Like the Odyssey, Sojourn accommodates 450 guests, more than twice the number on its first three ships. While Sojourn is a clone of the Odyssey in most ways, its biggest difference lies in the 11,400-square-foot spa, which features a new Kneipp pool for water therapy, an herbal bath facility and aroma steam bath.
The new ship, which debuted in Europe this year, will make four cruises out of Fort Lauderdale starting Nov. 19.
• Nieuw Amsterdam
This 2,106-passenger vessel, Holland America's 15th ship, is a clone of 2008's Eurodam with a couple of new features. One is the Master Chef's Table, an alternative dining experience offering seven courses and selected wine pairings.
Another is the ship's decor honoring New York City, which was known as Nieuw Amsterdam by its Dutch founders. Art, crafts and historical artifacts relating to the city are displayed throughout public areas. Nieuw Amsterdam will make seven- to 14-day Caribbean cruises out of Fort Lauderdale starting today and returns to Europe in early April.
• Allure of the Seas
Last year's 5,400-passenger Oasis of the Seas, the biggest cruise ship in the world, wowed Royal Caribbean guests with its seven themed areas, interior open-to-sky promenades and innovative features like an onboard merry-go-round, zip line and high-dive platform. Allure of the Seas, its sister ship, will have those elements and several new ones. Animated film studio DreamWorks, for one, will add its unique characters — stars of Shrek, Madagascar, Kung Fu Panda and How to Train Your Dragon — to onboard entertainment programs. Other new features: a 3-D movie screen in the Amber Theater; a Mexican beach bar, Rita's Cantina, and a hot dog/sausage shop, both in the Boardwalk neighborhood; and the first Guess store at sea, in the Royal Promenade neighborhood.

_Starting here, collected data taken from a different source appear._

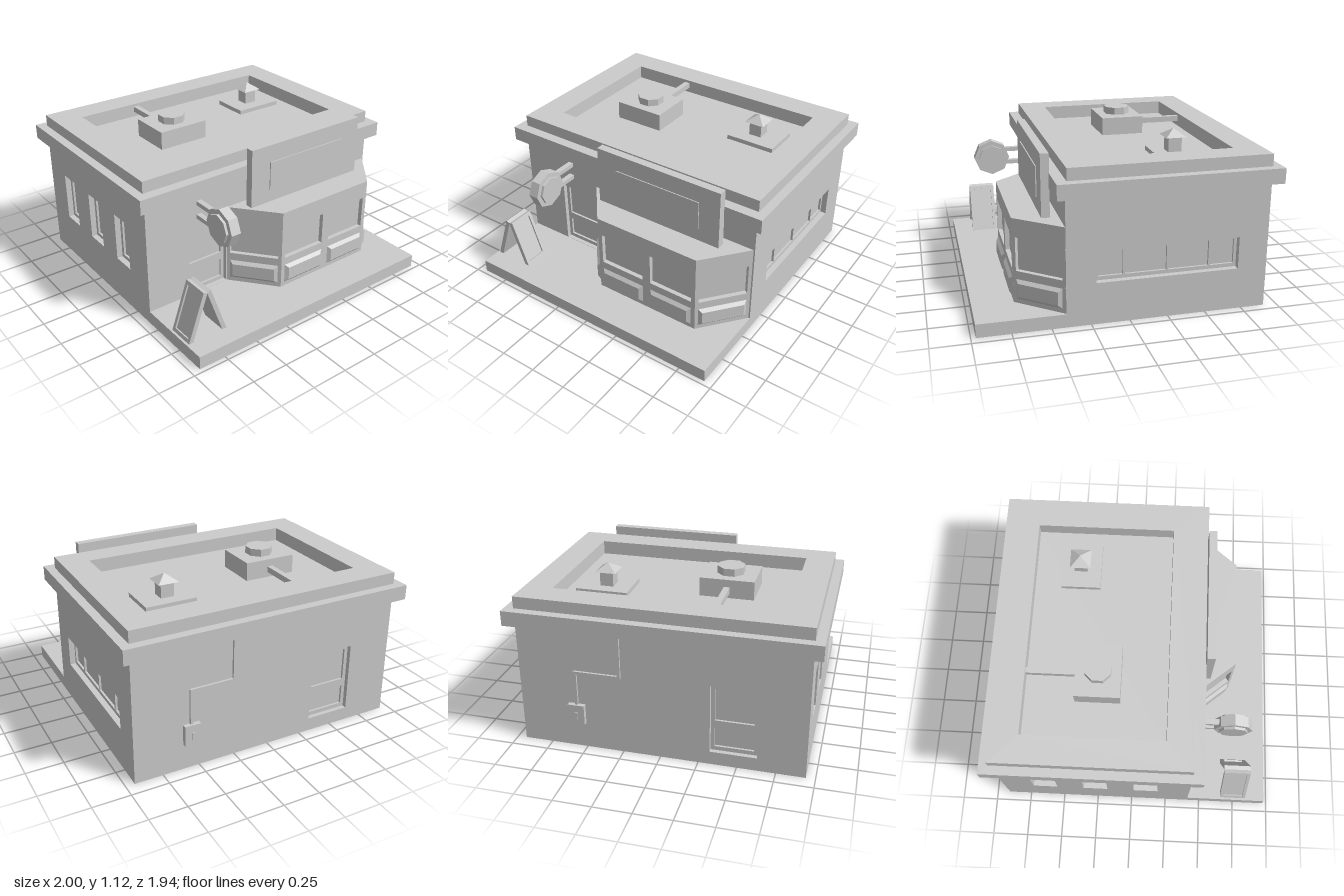
import * as THREE from 'three';

const mat = new THREE.MeshStandardMaterial({ color: 0xcccccc, flatShading: true, side: THREE.DoubleSide });

function add(parent, name, geo, x = 0, y = 0, z = 0) {
  const m = new THREE.Mesh(geo, mat);
  m.name = name;
  m.position.set(x, y, z);
  parent.add(m);
  return m;
}

// Box given by its min and max on each axis
function block(parent, name, x0, x1, y0, y1, z0, z1) {
  return add(parent, name, new THREE.BoxGeometry(x1 - x0, y1 - y0, z1 - z0),
    (x0 + x1) / 2, (y0 + y1) / 2, (z0 + z1) / 2);
}

function rect(Type, x0, x1, y0, y1) {
  return new Type([[x0, y0], [x1, y0], [x1, y1], [x0, y1]].map(p => new THREE.Vector2(...p)));
}

// Upright sheet facing local +z, with recesses [x0, x1, y0, y1] closed by a back pane
function sheet(parent, name, x0, x1, y0, y1, d, holes) {
  const g = new THREE.Group();
  g.name = name;
  const s = rect(THREE.Shape, x0, x1, y0, y1);
  s.holes = holes.map(h => rect(THREE.Path, ...h));
  add(g, name + 'Frame', new THREE.ExtrudeGeometry(s, { depth: d, bevelEnabled: false }), 0, 0, -d);
  add(g, name + 'Pane', new THREE.PlaneGeometry(x1 - x0, y1 - y0), (x0 + x1) / 2, (y0 + y1) / 2, -d);
  parent.add(g);
  return g;
}

// Raised panel whose front face is smaller than its back
function raisedPanel(parent, x0, x1, y0, y1, rise, inset) {
  const w = x1 - x0, h = y1 - y0;
  const geo = new THREE.BoxGeometry(w, h, rise);
  const p = geo.attributes.position;
  for (let i = 0; i < p.count; i++) if (p.getZ(i) > 0) {
    p.setX(i, p.getX(i) * (1 - 2 * inset / w));
    p.setY(i, p.getY(i) * (1 - 2 * inset / h));
  }
  geo.computeVertexNormals();
  add(parent, 'raisedPanel', geo, (x0 + x1) / 2, (y0 + y1) / 2, rise / 2);
}

// Horizontal rectangular ring with the roof well cut out
function roofRing(parent, name, x, z0, z1, y0, y1) {
  const s = rect(THREE.Shape, -x, x, -z1, -z0);
  s.holes = [rect(THREE.Path, -0.75, 0.75, -0.22, 0.72)];
  const geo = new THREE.ExtrudeGeometry(s, { depth: y1 - y0, bevelEnabled: false });
  add(parent, name, geo.rotateX(-Math.PI / 2), 0, y0, 0);
}

// Door leaf with two recessed panes, set back in a wall opening
function door(wall, name, x0, x1) {
  sheet(wall, name, x0, x1, 0.092, 0.565, 0.015,
    [[x0 + 0.025, x1 - 0.025, 0.31, 0.535], [x0 + 0.025, x1 - 0.025, 0.12, 0.255]]).position.z = -0.03;
}

function buildWalls(g) {
  const front = sheet(g, 'frontWall', -0.94, 0.94, 0.09, 0.86, 0.05, [[-0.63, -0.325, 0.092, 0.565]]);
  front.position.z = 0.41;
  door(front, 'frontDoor', -0.63, -0.325);

  const back = sheet(g, 'backWall', -0.94, 0.94, 0.09, 0.86, 0.05, [[0.325, 0.63, 0.092, 0.565]]);
  back.position.z = -0.91;
  back.rotation.y = Math.PI;
  door(back, 'backDoor', 0.325, 0.63);

  // Long strip window
  const left = sheet(g, 'leftWall', -0.66, 0.66, 0.09, 0.86, 0.06, [[-0.47, 0.465, 0.28, 0.495]]);
  left.position.set(0.94, 0, -0.25);
  left.rotation.y = Math.PI / 2;
  const panes = [[-0.45, -0.29], [-0.275, -0.005], [0.005, 0.275], [0.29, 0.445]];
  sheet(left, 'stripWindow', -0.47, 0.465, 0.28, 0.495, 0.015,
    panes.map(([a, b]) => [a, b, 0.305, 0.475])).position.z = -0.04;

  // Three tall windows
  const wins = [-0.36, -0.005, 0.35];
  const right = sheet(g, 'rightWall', -0.66, 0.66, 0.09, 0.86, 0.06,
    wins.map(c => [c - 0.085, c + 0.085, 0.3, 0.635]));
  right.position.set(-0.94, 0, -0.25);
  right.rotation.y = -Math.PI / 2;
  for (const c of wins) sheet(right, 'tallWindow', c - 0.085, c + 0.085, 0.3, 0.635, 0.015,
    [[c - 0.06, c + 0.06, 0.325, 0.61]]).position.z = -0.04;
}

function buildBay(g) {
  const bay = new THREE.Group();
  bay.name = 'bayWindow';
  g.add(bay);
  const face = (half, spans, x, z, angle) => {
    const f = sheet(bay, 'bayFace', -half, half, 0.09, 0.66, 0.03, spans.map(([a, b]) => [a, b, 0.31, 0.535]));
    for (const [a, b] of spans) raisedPanel(f, a, b, 0.12, 0.255, 0.02, 0.022);
    f.position.set(x, 0, z);
    f.rotation.y = angle;
  };
  const slant = Math.atan2(0.29, 0.24);
  face(0.385, [[-0.355, -0.025], [0.035, 0.355]], 0.305, 0.7, 0);
  face(0.188, [[-0.165, 0.165]], -0.2, 0.555, -slant);
  face(0.188, [[-0.165, 0.165]], 0.81, 0.555, slant);
  const top = new THREE.Shape([[-0.32, -0.41], [-0.08, -0.7], [0.69, -0.7], [0.93, -0.41]]
    .map(p => new THREE.Vector2(...p)));
  add(bay, 'bayRoof', new THREE.ShapeGeometry(top).rotateX(-Math.PI / 2), 0, 0.66, 0);
}

function buildRoof(g) {
  roofRing(g, 'eave', 1, -0.97, 0.47, 0.85, 0.95);
  roofRing(g, 'parapet', 0.94, -0.91, 0.4, 0.95, 1.03);
  block(g, 'roofFloor', -0.76, 0.76, 0.87, 0.935, -0.73, 0.23);
  // Cooling unit with its duct
  block(g, 'coolingUnit', -0.49, -0.13, 0.93, 1.06, -0.39, -0.09);
  add(g, 'coolingFan', new THREE.CylinderGeometry(0.093, 0.093, 0.05, 8).rotateY(Math.PI / 8), -0.31, 1.085, -0.24);
  block(g, 'duct', -0.33, -0.29, 0.97, 1.01, -0.73, -0.38);
  // Vent with a pyramid cap
  block(g, 'ventPlate', 0.32, 0.67, 0.93, 0.965, -0.54, -0.27);
  block(g, 'ventPost', 0.44, 0.53, 0.96, 1.07, -0.455, -0.365);
  add(g, 'ventCap', new THREE.ConeGeometry(0.099, 0.05, 4).rotateY(Math.PI / 4), 0.485, 1.09, -0.41);
}

function buildSigns(g) {
  block(g, 'signBoard', -0.2, 0.74, 0.66, 1.07, 0.465, 0.52);
  block(g, 'signPanel', -0.05, 0.59, 0.75, 0.95, 0.515, 0.527);

  // Octagonal hanging sign on two bars
  const disc = (r, w) => new THREE.CylinderGeometry(r, r, w, 8).rotateZ(Math.PI / 2);
  add(g, 'hangingSignRim', disc(0.13, 0.07), -0.542, 0.715, 0.675);
  add(g, 'hangingSignFace', disc(0.097, 0.105), -0.542, 0.715, 0.675);
  for (const y of [0.67, 0.768]) block(g, 'signBar', -0.56, -0.523, y - 0.015, y + 0.015, 0.4, 0.6);

  // Folding pavement board, two mirrored leaves
  for (const s of [-1, 1]) {
    const leaf = new THREE.Group();
    leaf.name = 'pavementBoardLeaf';
    leaf.position.set(-0.782 + s * 0.142, 0.09, 0.742);
    leaf.rotation.set(0, s * Math.PI / 2, 0);
    const tilt = new THREE.Group();
    tilt.rotation.x = -0.335;
    leaf.add(tilt);
    sheet(tilt, 'boardFace', -0.092, 0.092, -0.005, 0.35, 0.012, [[-0.07, 0.07, 0.025, 0.325]]);
    block(tilt, 'boardBack', -0.092, 0.092, -0.005, 0.35, -0.03, -0.012);
    g.add(leaf);
  }
}

function buildMeter(g) {
  block(g, 'meterBox', 0.5, 0.61, 0.18, 0.32, -0.94, -0.9);
  block(g, 'meterLever', 0.545, 0.565, 0.22, 0.27, -0.946, -0.935);
  block(g, 'conduit', 0.545, 0.565, 0.31, 0.56, -0.925, -0.9);
  block(g, 'conduit', 0.25, 0.565, 0.54, 0.56, -0.925, -0.9);
  block(g, 'conduit', 0.25, 0.27, 0.54, 0.86, -0.925, -0.9);
}

export function createModel() {
  const g = new THREE.Group();
  g.name = 'shop';
  // Ground slab, hollow and open underneath
  const slab = new THREE.BoxGeometry(1.88, 0.09, 1.88);
  const idx = Array.from(slab.index.array);
  idx.splice(18, 6);
  slab.setIndex(idx);
  slab.clearGroups();
  add(g, 'groundSlab', slab, 0, 0.045, 0.03);
  buildWalls(g);
  buildBay(g);
  buildRoof(g);
  buildSigns(g);
  buildMeter(g);
  return g;
}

Allure will make weekly Caribbean cruises out of Fort Lauderdale starting Dec. 5.
• Disney Dream
Disney Cruise Line's first new build in years will feature an amazing water park and unique-to-Disney entertainment as well as several other innovations. AquaDuck, a water-flume coaster, will propel guests at high speed through an acrylic tunnel on a four-deck, 765-foot journey that will take them up and down, off the side of the ship, over river rapids and through the forward funnel. It's the first of its kind at sea. To lessen the feeling of being closeted in, all inside rooms will have a new feature, a Virtual Porthole — videos that show real-time feeds by cameras outside the ship. Animated film characters may also appear on those screens.
For adults, the 2,500-passenger ship is introducing a new restaurant, Remy, offering French-inspired cuisine created by two award-winning chefs.
Disney Dream will embark on its maiden voyage Jan. 26 from Port Canaveral, where it will make three- and four-day cruises to the Bahamas. In summer it will shift to four- and five-day itineraries.
This is the first new build for Oceania Cruises, an "upper premium'' line (above premium but below luxury). Accommodating somewhat fewer than twice the number of passengers as its three other ships, the 1,258-passenger Marina will have the industry's largest standard veranda staterooms at 282 square feet, and almost every bathroom will have both a tub and shower. It also will have a unique culinary center with 24 cooktops providing each class member with his own station. Guest chefs will be chosen by Bon Appétit magazine. On board, too, will be famed chef Jacques Pépin's first restaurant, simply named Jacques.
The Marina sails on its maiden voyage from Europe in January, arriving in Miami in February to make three cruises before heading back to Europe in late March.
Jay Clarke is a freelance writer in Coral Gables. He was the longtime travel editor of the Miami Herald.